My answer arrived relatively quickly, as it was really just a matter of putting together some things that had been rolling around in my head. I have been following the Facebook page "Teachers Throwing Out Grades" for a while now, and while intrigued by the concept I was hesitant to attempt it for the selfish reason of being leery of the unknown. There weren't any guides for how to implement a gradeless classroom, not to mention the fact that my school, like most, requires that grades be given both during and at the end of the semester.
Also, Rick Wormeli visited my school in early August, so instead of going gradeless for first semester, I opted to try standards-based grading in my algebra 1 classes instead. And while the algebra 1 kids were definitely more aware of the skills they were being asked to learn, there was still a disconnect between knowing what was expected and really taking ownership of meeting the expectations. The chase they were participating in was a chase for a grade. They understood that working toward mastery of the material was the means to that end, but the "good grade" was still the end goal. Not exactly what I had in mind, and certainly not in the true spirit of standards-based grading. So, despite the fact that I had been emphasizing standards and not grades throughout the semester, there was clearly some work to be done.

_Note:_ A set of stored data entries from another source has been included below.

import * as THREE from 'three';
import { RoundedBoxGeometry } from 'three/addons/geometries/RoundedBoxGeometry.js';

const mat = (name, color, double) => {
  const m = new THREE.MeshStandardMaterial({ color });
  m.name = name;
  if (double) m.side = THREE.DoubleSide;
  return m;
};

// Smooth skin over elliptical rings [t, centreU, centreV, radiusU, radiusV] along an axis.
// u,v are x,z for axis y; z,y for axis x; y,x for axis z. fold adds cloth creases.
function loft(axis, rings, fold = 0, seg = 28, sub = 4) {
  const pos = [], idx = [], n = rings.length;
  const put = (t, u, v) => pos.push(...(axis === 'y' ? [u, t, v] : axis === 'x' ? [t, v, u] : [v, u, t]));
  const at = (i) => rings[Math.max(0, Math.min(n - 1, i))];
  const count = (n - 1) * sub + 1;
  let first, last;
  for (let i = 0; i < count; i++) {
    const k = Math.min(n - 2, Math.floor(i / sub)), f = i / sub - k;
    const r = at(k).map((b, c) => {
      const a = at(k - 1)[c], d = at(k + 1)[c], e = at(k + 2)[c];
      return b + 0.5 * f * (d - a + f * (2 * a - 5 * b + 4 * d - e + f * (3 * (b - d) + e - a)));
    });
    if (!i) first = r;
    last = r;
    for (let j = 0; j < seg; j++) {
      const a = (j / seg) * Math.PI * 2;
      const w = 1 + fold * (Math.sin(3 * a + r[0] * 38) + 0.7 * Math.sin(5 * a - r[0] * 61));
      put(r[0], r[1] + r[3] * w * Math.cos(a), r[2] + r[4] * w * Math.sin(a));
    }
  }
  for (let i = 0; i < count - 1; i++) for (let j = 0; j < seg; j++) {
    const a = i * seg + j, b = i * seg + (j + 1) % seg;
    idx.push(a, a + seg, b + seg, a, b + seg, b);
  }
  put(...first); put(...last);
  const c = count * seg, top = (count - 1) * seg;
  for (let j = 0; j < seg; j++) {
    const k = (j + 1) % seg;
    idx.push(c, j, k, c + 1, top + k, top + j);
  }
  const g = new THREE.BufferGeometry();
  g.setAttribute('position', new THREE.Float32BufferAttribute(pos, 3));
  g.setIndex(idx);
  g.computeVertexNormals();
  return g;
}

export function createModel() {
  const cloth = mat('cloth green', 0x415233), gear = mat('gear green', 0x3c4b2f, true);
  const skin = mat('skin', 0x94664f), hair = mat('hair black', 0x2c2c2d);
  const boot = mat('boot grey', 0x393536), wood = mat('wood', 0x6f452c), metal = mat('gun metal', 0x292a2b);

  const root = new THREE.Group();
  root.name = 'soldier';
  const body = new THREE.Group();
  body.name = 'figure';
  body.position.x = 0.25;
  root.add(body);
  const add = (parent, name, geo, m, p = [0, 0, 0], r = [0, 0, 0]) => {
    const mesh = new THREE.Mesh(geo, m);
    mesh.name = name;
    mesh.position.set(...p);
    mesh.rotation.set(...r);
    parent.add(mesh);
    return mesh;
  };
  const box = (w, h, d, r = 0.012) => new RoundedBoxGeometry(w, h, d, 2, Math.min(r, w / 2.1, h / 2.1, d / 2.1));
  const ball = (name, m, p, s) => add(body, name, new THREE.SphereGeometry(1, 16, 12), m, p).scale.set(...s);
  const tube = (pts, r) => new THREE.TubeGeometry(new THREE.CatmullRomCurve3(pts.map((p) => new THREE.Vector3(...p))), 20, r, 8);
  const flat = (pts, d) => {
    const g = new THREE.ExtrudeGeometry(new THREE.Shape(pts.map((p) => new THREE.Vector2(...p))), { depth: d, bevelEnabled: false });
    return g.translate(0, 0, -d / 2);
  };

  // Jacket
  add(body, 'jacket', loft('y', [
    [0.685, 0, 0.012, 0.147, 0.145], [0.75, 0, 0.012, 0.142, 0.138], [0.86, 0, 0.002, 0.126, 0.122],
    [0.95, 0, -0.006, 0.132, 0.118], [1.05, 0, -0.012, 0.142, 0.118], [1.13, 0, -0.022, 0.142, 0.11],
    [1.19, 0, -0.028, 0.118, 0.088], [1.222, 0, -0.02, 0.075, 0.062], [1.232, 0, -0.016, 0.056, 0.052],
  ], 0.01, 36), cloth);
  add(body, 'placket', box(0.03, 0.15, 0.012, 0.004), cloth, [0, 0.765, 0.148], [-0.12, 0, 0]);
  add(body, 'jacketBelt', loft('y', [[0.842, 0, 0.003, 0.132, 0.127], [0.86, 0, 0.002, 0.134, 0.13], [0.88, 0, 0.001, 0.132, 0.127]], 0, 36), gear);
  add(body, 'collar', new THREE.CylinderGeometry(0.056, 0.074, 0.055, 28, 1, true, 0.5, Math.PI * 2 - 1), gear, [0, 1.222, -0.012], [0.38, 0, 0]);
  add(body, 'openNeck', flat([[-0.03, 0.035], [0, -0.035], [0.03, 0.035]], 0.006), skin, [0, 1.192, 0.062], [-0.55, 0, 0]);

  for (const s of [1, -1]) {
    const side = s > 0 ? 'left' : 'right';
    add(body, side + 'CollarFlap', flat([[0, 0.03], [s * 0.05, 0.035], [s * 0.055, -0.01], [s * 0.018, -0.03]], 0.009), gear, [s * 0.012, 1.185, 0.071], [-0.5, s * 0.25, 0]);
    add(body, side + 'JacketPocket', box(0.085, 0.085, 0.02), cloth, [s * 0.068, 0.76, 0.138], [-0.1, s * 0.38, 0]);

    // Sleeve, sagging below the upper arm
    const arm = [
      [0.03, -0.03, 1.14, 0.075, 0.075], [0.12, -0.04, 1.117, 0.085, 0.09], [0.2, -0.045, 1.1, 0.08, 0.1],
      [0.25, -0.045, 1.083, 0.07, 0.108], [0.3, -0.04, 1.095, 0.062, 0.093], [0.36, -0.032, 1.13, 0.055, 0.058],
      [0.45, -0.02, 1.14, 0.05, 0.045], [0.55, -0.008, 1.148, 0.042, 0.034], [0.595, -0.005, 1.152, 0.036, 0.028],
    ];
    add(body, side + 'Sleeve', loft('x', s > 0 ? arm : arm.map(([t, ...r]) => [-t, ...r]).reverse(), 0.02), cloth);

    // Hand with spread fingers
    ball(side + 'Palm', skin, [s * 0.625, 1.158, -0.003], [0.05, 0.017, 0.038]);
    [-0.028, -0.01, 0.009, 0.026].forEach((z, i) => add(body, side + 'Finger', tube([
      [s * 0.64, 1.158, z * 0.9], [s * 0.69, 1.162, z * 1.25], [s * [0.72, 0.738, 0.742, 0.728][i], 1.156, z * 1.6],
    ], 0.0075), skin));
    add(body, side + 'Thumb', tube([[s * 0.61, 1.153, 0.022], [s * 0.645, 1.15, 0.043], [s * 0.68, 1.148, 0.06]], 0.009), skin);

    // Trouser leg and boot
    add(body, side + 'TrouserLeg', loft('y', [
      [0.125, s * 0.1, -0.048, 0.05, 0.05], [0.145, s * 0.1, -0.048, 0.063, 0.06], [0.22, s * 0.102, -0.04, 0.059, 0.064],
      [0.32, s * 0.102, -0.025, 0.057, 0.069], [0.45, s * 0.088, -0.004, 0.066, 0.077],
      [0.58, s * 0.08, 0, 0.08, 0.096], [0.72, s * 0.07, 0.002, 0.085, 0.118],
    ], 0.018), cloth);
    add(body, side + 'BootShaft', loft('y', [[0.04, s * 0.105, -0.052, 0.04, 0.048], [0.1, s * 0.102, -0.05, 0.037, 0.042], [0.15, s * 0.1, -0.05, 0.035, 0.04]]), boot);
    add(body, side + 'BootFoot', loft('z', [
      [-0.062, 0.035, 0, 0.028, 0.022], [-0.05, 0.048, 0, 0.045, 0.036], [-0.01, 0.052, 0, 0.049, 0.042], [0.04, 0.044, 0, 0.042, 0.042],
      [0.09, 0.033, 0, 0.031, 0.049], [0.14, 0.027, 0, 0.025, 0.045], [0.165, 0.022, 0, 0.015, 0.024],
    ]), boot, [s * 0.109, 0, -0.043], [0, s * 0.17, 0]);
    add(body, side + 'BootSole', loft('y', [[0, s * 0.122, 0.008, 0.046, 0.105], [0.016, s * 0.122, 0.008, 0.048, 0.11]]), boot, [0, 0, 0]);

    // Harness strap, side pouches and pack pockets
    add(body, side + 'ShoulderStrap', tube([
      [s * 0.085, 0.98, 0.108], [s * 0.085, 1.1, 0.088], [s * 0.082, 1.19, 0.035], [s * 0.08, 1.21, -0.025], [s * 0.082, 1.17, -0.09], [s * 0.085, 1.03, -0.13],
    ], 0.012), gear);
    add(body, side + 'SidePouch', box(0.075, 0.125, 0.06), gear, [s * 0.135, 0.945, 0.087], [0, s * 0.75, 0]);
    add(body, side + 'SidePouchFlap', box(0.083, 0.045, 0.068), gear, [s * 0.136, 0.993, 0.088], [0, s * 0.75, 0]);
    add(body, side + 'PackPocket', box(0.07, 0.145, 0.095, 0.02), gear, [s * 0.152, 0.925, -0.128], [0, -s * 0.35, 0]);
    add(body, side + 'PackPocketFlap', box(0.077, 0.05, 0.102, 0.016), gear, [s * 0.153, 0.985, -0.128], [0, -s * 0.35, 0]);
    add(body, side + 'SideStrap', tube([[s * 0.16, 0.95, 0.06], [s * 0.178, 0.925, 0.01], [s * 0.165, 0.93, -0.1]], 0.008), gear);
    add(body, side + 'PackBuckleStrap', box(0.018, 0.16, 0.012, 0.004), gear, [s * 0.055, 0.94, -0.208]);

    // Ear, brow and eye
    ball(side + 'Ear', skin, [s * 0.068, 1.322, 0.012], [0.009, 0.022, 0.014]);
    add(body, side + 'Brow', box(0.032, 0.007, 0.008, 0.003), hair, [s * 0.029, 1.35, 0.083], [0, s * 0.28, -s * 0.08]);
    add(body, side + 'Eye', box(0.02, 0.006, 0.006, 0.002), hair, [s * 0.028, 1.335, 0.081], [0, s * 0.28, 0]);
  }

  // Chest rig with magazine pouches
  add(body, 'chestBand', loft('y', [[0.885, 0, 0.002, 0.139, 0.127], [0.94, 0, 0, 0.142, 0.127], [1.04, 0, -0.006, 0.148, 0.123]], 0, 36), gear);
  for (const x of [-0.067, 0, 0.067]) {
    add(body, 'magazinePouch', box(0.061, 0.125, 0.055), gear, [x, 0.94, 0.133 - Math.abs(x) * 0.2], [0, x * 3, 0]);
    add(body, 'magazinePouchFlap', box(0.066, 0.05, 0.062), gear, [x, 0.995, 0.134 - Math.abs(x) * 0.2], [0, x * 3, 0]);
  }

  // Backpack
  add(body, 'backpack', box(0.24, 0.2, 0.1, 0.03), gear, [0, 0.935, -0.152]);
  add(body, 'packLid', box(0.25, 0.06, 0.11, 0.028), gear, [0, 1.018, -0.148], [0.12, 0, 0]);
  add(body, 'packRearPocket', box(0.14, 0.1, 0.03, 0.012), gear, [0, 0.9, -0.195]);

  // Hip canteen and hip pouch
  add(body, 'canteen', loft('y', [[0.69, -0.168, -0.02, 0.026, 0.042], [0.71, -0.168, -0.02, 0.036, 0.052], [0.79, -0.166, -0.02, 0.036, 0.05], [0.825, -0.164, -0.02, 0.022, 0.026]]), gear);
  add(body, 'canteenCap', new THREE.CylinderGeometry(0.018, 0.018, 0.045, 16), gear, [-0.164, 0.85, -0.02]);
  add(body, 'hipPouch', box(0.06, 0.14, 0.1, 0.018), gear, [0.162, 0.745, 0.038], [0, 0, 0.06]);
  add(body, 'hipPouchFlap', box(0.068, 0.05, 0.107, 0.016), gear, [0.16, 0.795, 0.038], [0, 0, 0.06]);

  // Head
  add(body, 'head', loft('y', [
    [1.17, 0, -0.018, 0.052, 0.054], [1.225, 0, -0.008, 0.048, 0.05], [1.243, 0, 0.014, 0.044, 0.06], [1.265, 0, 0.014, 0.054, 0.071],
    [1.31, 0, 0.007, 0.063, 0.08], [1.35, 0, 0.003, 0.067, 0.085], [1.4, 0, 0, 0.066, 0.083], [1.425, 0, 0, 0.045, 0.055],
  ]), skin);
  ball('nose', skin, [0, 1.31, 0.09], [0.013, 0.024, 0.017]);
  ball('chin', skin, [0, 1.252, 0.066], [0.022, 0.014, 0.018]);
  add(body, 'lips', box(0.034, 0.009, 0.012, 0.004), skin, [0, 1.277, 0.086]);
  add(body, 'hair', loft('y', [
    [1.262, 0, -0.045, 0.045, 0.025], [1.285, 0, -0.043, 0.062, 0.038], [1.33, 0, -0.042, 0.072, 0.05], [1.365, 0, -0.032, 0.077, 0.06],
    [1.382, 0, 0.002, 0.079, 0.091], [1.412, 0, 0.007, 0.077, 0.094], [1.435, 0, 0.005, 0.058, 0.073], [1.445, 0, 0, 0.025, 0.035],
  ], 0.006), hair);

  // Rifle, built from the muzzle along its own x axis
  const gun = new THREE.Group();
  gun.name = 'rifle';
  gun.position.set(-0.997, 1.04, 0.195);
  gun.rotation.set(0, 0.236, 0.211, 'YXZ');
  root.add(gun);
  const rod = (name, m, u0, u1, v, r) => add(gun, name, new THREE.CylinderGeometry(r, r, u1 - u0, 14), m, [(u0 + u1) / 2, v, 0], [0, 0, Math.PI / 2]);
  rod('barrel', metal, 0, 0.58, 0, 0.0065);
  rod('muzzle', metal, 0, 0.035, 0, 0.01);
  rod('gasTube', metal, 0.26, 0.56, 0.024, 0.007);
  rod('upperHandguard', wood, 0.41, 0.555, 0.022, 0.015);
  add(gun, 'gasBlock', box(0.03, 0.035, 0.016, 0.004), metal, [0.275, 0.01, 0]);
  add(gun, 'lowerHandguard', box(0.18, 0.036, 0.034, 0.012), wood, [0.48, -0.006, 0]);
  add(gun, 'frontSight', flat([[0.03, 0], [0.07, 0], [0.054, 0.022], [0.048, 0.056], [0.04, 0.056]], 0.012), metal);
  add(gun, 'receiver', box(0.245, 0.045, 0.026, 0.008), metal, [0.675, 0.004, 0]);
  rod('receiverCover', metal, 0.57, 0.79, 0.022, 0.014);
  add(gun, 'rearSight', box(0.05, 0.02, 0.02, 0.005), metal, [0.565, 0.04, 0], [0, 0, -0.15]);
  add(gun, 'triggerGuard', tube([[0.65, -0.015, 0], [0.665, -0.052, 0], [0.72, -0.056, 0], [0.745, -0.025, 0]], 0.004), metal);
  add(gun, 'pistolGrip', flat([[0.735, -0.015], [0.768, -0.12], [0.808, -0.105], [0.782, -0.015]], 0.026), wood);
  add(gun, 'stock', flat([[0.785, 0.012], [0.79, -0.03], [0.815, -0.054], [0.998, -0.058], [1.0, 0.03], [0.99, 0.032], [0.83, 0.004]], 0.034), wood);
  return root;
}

At the beginning of the semester break, I read Starr Sackstein's new book, "Hacking Assessment: 10 Ways to Go Gradeless in a Traditional Grades World." You can see why the title was attractive to me. The book is full of practical ideas and suggestions, based primarily on the author's personal experience. The over-riding theme of the book - or at least what I gleaned from it - was that going gradeless involves getting the kids involved in the process of determining their grade, making assessment a semester-long discussion through which the students are asked to constantly reflect on the progress they are making. This discussion can include short electronic surveys, longer written reflections, and face-to-face discussions, among other things, and should always focus on the progress the students are making on meeting the standards. Yes, grades are still reported during and at the end of the semester. But rather than the grades being about the averages of a bunch of numbers, they are the result of a mutual conclusion of how well the student understands the content of the course.
Put simply, it's Harkness meets assessment. Harkness is about learning through discussions that are centered around carefully-crafted questions. Going gradeless is about assessment through discussions that are centered around well-articulated standards.
So next semester, I'm diving in. I have no doubts that there will be bumps along the road. But the more I think about it, the more "right" it seems. I have asked the kids to do the work of learning by having discussions with me and with one another. It only makes sense that assessing that learning should follow the same course.